Stored data entries:
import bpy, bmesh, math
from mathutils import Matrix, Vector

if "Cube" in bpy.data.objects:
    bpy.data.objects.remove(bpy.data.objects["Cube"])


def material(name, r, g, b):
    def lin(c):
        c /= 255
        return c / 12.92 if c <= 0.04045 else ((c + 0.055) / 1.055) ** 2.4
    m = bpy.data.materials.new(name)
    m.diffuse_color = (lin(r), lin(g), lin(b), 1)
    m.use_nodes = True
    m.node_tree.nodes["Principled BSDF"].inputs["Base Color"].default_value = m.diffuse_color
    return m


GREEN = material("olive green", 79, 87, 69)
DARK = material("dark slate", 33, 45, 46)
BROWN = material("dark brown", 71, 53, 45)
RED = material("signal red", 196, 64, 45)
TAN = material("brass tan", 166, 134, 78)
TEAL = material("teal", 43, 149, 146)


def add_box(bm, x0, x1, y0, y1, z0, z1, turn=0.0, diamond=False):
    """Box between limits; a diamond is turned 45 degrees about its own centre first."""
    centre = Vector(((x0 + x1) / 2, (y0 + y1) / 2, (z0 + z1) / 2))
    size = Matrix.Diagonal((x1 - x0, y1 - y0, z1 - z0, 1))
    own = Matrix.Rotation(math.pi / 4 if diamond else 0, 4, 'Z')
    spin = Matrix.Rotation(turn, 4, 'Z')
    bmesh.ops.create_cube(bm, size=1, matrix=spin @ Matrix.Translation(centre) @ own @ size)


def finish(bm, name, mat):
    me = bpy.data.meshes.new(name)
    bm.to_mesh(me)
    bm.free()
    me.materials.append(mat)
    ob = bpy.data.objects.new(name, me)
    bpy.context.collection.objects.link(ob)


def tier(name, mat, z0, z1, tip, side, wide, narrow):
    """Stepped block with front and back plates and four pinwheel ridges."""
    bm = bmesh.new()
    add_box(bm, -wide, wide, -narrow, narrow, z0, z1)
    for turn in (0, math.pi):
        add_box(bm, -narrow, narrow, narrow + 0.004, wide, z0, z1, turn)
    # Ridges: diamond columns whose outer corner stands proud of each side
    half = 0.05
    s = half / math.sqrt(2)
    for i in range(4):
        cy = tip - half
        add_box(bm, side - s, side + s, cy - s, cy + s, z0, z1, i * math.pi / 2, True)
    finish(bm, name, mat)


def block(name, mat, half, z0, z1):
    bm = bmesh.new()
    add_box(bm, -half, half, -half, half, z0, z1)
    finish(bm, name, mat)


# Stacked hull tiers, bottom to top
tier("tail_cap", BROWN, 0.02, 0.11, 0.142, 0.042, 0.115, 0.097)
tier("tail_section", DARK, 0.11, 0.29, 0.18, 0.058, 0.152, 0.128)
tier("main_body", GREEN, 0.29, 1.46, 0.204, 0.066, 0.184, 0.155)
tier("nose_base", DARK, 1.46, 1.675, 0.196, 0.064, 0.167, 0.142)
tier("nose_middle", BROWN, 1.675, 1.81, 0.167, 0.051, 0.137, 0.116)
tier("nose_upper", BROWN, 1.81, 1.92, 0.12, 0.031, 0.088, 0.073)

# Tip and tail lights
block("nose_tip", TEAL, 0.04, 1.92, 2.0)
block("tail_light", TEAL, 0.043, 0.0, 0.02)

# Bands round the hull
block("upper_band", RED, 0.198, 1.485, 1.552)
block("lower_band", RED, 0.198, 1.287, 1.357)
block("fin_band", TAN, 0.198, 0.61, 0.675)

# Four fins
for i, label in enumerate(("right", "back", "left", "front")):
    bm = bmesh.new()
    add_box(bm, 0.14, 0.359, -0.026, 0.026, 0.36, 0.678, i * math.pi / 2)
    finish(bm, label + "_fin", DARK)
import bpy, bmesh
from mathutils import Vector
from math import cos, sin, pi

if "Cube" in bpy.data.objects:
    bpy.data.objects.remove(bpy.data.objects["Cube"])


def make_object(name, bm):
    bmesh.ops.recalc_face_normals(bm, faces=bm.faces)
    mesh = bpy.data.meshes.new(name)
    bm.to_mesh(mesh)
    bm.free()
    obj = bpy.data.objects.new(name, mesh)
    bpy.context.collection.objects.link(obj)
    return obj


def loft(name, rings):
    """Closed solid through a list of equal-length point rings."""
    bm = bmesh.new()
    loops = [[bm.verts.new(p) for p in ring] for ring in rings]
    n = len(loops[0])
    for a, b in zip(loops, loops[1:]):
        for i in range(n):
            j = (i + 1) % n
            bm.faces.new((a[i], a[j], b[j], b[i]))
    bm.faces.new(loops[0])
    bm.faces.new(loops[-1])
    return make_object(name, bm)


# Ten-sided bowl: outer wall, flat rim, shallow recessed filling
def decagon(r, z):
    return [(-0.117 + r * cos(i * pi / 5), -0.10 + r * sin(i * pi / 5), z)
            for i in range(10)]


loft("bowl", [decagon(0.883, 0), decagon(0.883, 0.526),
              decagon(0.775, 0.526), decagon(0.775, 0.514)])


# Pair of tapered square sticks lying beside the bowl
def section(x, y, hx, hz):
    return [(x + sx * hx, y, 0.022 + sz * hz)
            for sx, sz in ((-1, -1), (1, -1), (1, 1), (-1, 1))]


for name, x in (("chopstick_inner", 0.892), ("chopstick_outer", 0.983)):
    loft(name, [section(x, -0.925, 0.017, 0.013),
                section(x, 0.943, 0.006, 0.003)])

* _Task to complete_: Please report every line of the records above that contains the word "block".

* _Result below_:
    """Stepped block with front and back plates and four pinwheel ridges."""
def block(name, mat, half, z0, z1):
block("nose_tip", TEAL, 0.04, 1.92, 2.0)
block("tail_light", TEAL, 0.043, 0.0, 0.02)
block("upper_band", RED, 0.198, 1.485, 1.552)
block("lower_band", RED, 0.198, 1.287, 1.357)
block("fin_band", TAN, 0.198, 0.61, 0.675)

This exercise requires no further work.